18.- Wedding, union. In the Song. The bridegroom: “Who is this coming from the wilderness? There seems to be a pillar of smoke, with fumes of myrrh and frankincense. King Solomon has made for himself a carriage of wood from Lebanon, its columns of silver, its back of gold, its seat of purple cloth, its framework inlaid with love of Jerusalem’s daughters . Come, daughters of Zion, see King Solomon wearing the diadem with which his mother crowned him on the day of his wedding, on the day his heart rejoiced.” (3, 6 – 11). Who is this coming from the wilderness leaning upon her lover? (8, 5). “Who is this coming like the dawn, fair as the moon, bright as the sun, majestic as bannered troops?” (6, 10). “thus I have become, in his eyes, like one who brings peace.” (8, 10)

19. In the Poem: “Our bed is in flower, / bound round with linking dens of lions, / hung with purple, / built up in peace, / and crowned with a thousand shields of gold” (24), “You girls of Judea, while among flowers and roses / the amber spreads its perfume, / stay away, there on the outskirts: / do not so much as seek to touch our thresholds.” (18), Swift-winged birds, / lions, stags, and leaping roes, / mountains, lowlands, and river banks, / waters, winds, and ardour, /  watching fears of night: (20), By the pleasant lyres / and the siren’s song, I conjure you / to cease your anger / and not touch the wall, / that the bride may sleep in deeper peace” (21), “She lived in solitude, / and now in solitude has built her nest; /  and in solitude he guides her, / he alone, who also bears / in solitude the wound of love.” (35), “There you will show me / what my soul has been seeking, /  and then you will give me, / you, my life, will give me there / what you gave me on that other day” (38)

20. Consent, fidelity, In the Song: “I woke you under the apple tree,  where you were conceived by your mother, where she who bore you was in travail. Set me as a seal on your heart, set me as a seal on your arm.

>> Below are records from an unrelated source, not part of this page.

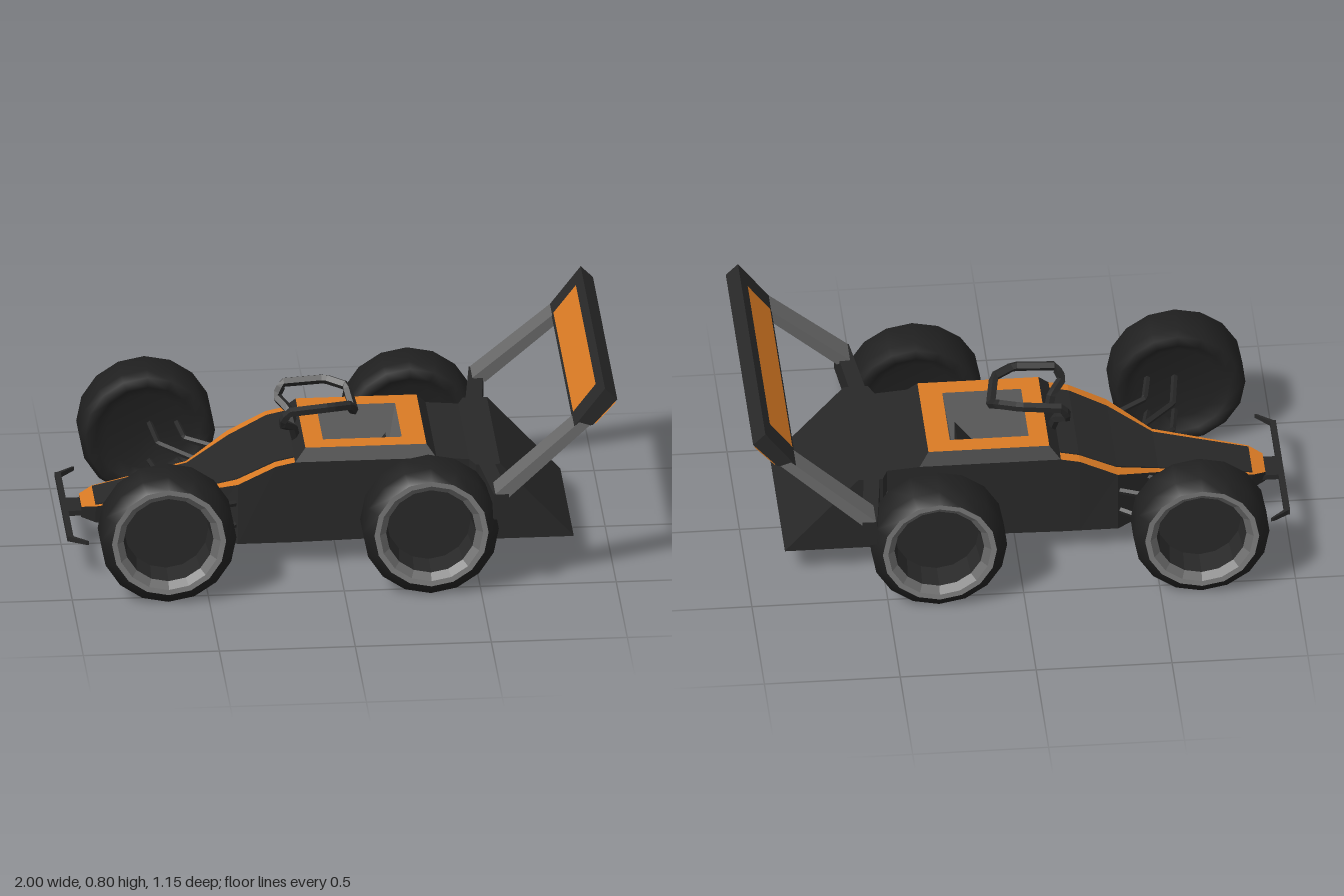
import * as THREE from 'three';

const paint = (name, color, flatShading = false) =>
  new THREE.MeshStandardMaterial({ name, color, flatShading, side: THREE.DoubleSide });

export function createModel() {
  const car = new THREE.Group();
  car.name = 'raceCar';
  const dark = paint('charcoal', 0x282828, true);
  const orange = paint('orange', 0xd97a24, true);
  const grey = paint('grey', 0x686868, true);
  const rubber = paint('rubber', 0x202020);
  const metal = paint('rimMetal', 0x7c7c7c);

  const add = (name, geometry, material) => {
    const m = new THREE.Mesh(geometry, material);
    m.name = name;
    car.add(m);
    return m;
  };

  // Flat faces from a list of four-cornered polygons
  const faces = (name, material, quads) => {
    const pos = quads.flatMap(([a, b, c, d]) => [a, b, c, a, c, d].flat());
    const g = new THREE.BufferGeometry();
    g.setAttribute('position', new THREE.Float32BufferAttribute(pos, 3));
    g.computeVertexNormals();
    return add(name, g, material);
  };

  // Skin between four-cornered rings; sides: 0 bottom, 1 right, 2 top, 3 left
  const loft = (name, material, rings, sides = [0, 1, 2, 3], caps = true) => {
    const quads = [];
    for (let k = 0; k + 1 < rings.length; k++) {
      const a = rings[k], b = rings[k + 1];
      for (const i of sides) {
        const j = (i + 1) % 4;
        quads.push([a[j], b[j], b[i], a[i]]);
      }
    }
    if (caps) quads.push([...rings[0]].reverse(), rings[rings.length - 1]);
    return faces(name, material, quads);
  };
  const loftPair = (name, material, rings) => {
    loft(name + 'Left', material, rings);
    loft(name + 'Right', material, rings.map(r => r.map(([x, y, z]) => [x, y, -z]).reverse()));
  };
  // Cross-section at x, symmetric in z
  const sec = ([x, yb, zb, yt, zt]) => [[x, yb, zb], [x, yb, -zb], [x, yt, -zt], [x, yt, zt]];
  // Cross-section at z, a rectangle in x and y
  const slab = (z, x0, x1, y0, y1) => [[x0, y0, z], [x1, y0, z], [x1, y1, z], [x0, y1, z]];

  // Nose: dark sides, orange top and underside with dark inlays
  const nose = [
    [-0.93, 0.13, 0.05, 0.175, 0.06], [-0.88, 0.12, 0.08, 0.19, 0.095],
    [-0.53, 0.095, 0.14, 0.255, 0.14], [-0.37, 0.09, 0.25, 0.325, 0.245],
    [-0.23, 0.09, 0.25, 0.395, 0.25], [-0.16, 0.09, 0.25, 0.41, 0.25],
  ];
  loft('noseSides', dark, nose.map(sec), [1, 3]);
  loft('noseTrim', orange, nose.map(sec), [0, 2], false);
  const inlay = [0, 0.08, 0.115, 0.195, 0.205, 0.205];
  loft('noseTopPanel', dark, nose.slice(1).map(([x, , , y], i) =>
    sec([x, y, inlay[i + 1], y + 0.005, inlay[i + 1]])));
  loft('noseUnderStripe', dark, nose.slice(1).map(([x, y], i) =>
    sec([x, y - 0.004, 0.035 + i * 0.006, y, 0.035 + i * 0.006])));

  // Cockpit tub and rear body
  loft('cockpitTub', dark, [[-0.16, 0.09, 0.25, 0.41, 0.25], [0.36, 0.1, 0.25, 0.41, 0.25]].map(sec), [0, 1, 3], false);
  loft('rearBody', dark, [
    [0.36, 0.1, 0.25, 0.41, 0.25], [0.48, 0.1, 0.25, 0.4, 0.25], [0.5, 0.1, 0.3, 0.4, 0.3],
    [0.59, 0.1, 0.3, 0.4, 0.3], [0.86, 0.1, 0.3, 0.102, 0.3],
  ].map(sec));

  // Cockpit surround: rectangles joined one to the next
  const rect = (x0, x1, z, y) => [[x0, y, z], [x1, y, z], [x1, y, -z], [x0, y, -z]];
  const band = (name, material, a, b) => faces(name, material,
    [0, 1, 2, 3].map(i => [a[i], a[(i + 1) % 4], b[(i + 1) % 4], b[i]]));
  const rimBase = rect(-0.16, 0.36, 0.25, 0.41);
  const rimTop = rect(-0.12, 0.325, 0.222, 0.455);
  const opening = rect(-0.05, 0.24, 0.152, 0.455);
  const floor = rect(-0.05, 0.207, 0.145, 0.24);
  band('cockpitCollar', dark, rimBase, rimTop);
  band('cockpitTrim', orange, rimTop, opening);
  band('cockpitWalls', grey, opening, floor);
  faces('cockpitFloor', dark, [floor]);
  loft('seat', dark, [[0.0, 0.24, 0.1, 0.26, 0.1], [0.13, 0.24, 0.1, 0.27, 0.1], [0.2, 0.24, 0.1, 0.36, 0.1]].map(sec));

  // Side pods
  loftPair('podBase', dark, [slab(0.25, 0.19, 0.51, 0.1, 0.31), slab(0.3, 0.19, 0.51, 0.1, 0.295)]);
  loftPair('podPanel', orange, [slab(0.3, 0.19, 0.51, 0.1, 0.295), slab(0.328, 0.22, 0.48, 0.12, 0.28)]);

  // Rear wing with its arms and struts
  loftPair('wingArm', dark, [slab(0.29, 0.51, 0.57, 0.3, 0.4), slab(0.575, 0.545, 0.6, 0.3, 0.4)]);
  const strutRing = (xb, yb, xu, yu, z0, z1) => [[xb, yb, z1], [xb, yb, z0], [xu, yu, z0], [xu, yu, z1]];
  loftPair('wingStrut', grey, [
    strutRing(0.598, 0.385, 0.55, 0.402, 0.47, 0.575),
    strutRing(0.9, 0.655, 0.86, 0.668, 0.447, 0.55),
  ]);
  const foil = [[0.84, 0.65], [0.91, 0.655], [1.0, 0.755], [0.955, 0.8]];
  loft('rearWing', dark, [-0.55, 0.55].map(z => foil.map(([x, y]) => [x, y, z])));
  const foilPlate = (name, [ax, ay], [bx, by], t0, t1, w) => {
    const len = Math.hypot(bx - ax, by - ay);
    const nx = (by - ay) / len * 0.004, ny = -(bx - ax) / len * 0.004;
    const at = (t, z) => [ax + (bx - ax) * t + nx, ay + (by - ay) * t + ny, z];
    faces(name, orange, [[at(t0, -w), at(t1, -w), at(t1, w), at(t0, w)].reverse()]);
  };
  foilPlate('wingTopPanel', foil[3], foil[0], 0.2, 0.92, 0.445);
  foilPlate('wingRearPanel', foil[1], foil[2], 0.07, 0.9, 0.549);

  // Front wing: bracket, bar and swept tips
  loft('frontWingBracket', dark, [
    [-0.99, 0.14, 0.06, 0.16, 0.06], [-0.92, 0.14, 0.06, 0.16, 0.06], [-0.87, 0.13, 0.06, 0.178, 0.06],
  ].map(sec));
  loft('frontWingBar', dark, [[-1, 0.14, 0.29, 0.16, 0.29], [-0.978, 0.14, 0.29, 0.16, 0.29]].map(sec));
  loftPair('frontWingTip', dark, [slab(0.285, -1, -0.978, 0.14, 0.16), slab(0.335, -0.935, -0.925, 0.145, 0.16)]);

  // Faceted bars following straight segments
  const bar = (name, pts, r, sides) => {
    const path = new THREE.CurvePath();
    const v = pts.map(p => new THREE.Vector3(...p));
    for (let i = 0; i + 1 < v.length; i++) path.add(new THREE.LineCurve3(v[i], v[i + 1]));
    add(name, new THREE.TubeGeometry(path, 24, r, sides, false), dark);
  };

  // Cockpit hoop
  const half = [[-0.14, 0.41, 0.05], [-0.155, 0.475, 0.075], [-0.2, 0.51, 0.125], [-0.175, 0.56, 0.138],
    [-0.02, 0.572, 0.132], [0.055, 0.56, 0.09], [0.075, 0.5, 0]];
  for (const s of [1, -1]) {
    const side = s > 0 ? 'Left' : 'Right';
    bar('cockpitHoop' + side, half.map(([x, y, z]) => [x, y, s * z]), 0.018, 5);

    // Suspension arms, upper and lower
    for (const [level, yIn, yOut] of [['upper', 0.25, 0.28], ['lower', 0.165, 0.13]]) {
      bar(level + 'FrontArm' + side, [[-0.49, yIn, s * 0.16], [-0.62, (yIn + yOut) / 2, s * 0.28], [-0.64, yOut, s * 0.43]], 0.012, 5);
      bar(level + 'RearArm' + side, [[-0.38, yIn, s * 0.24], [-0.52, (yIn + yOut) / 2, s * 0.32], [-0.54, yOut, s * 0.43]], 0.012, 5);
    }
    bar('rearAxle' + side, [[0.315, 0.25, s * 0.25], [0.315, 0.25, s * 0.43]], 0.03, 8);

    // Wheels: tyre, two rim rings and a deep hub
    for (const [end, x] of [['front', -0.65], ['rear', 0.315]]) {
      const turn = (part, material, profile) => {
        const g = new THREE.LatheGeometry(profile.map(p => new THREE.Vector2(...p)), 16);
        g.rotateX(s * Math.PI / 2);
        add(end + part + side, g, material).position.set(x, 0.25, 0);
      };
      turn('Tyre', rubber, [[0, 0.43], [0.15, 0.43], [0.19, 0.395], [0.23, 0.395], [0.25, 0.42],
        [0.25, 0.545], [0.21, 0.575]]);
      turn('RimEdge', metal, [[0.21, 0.575], [0.19, 0.573]]);
      turn('RimLip', grey, [[0.19, 0.573], [0.165, 0.55]]);
      turn('HubWall', dark, [[0.165, 0.55], [0.155, 0.45]]);
      turn('HubDisc', dark, [[0.155, 0.45], [0, 0.45]]);
    }
  }
  return car;
}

For love is strong as death; its jealousy lasting as the power of death, it burns like a blazing fire, it blazes like a mighty flame. No flood can extinguish love nor river submerge it. If a man were to buy love with all the wealth of his house, contempt is all he would purchase.” (8, 5-7)

21. In the Poem: “The bride has entered / the sweet garden of her desire, / and she rests in delight, / laying her neck on the gentle arms of her Beloved” (22), “Beneath the apple tree, / there I took you for my own, / there I offered you my hand, / and restored you, / where your mother was corrupted” (23), The breathing of the air, / the song of the sweet nightingale, / the grove and its living beauty / in the serene night, / with a flame that is consuming and painless” (39), “Now I occupy my soul /  and all my energy in his service; /  I no longer tend the herd, / nor have I any other work / now that my every act is love.” (28)

* Dialogue: The Song of songs
- allegoric, spiritual interpretation
- literal interpretation, love poems
- the love dreamed by God, able to excite the youngsters
- comparison between the Song and the Poem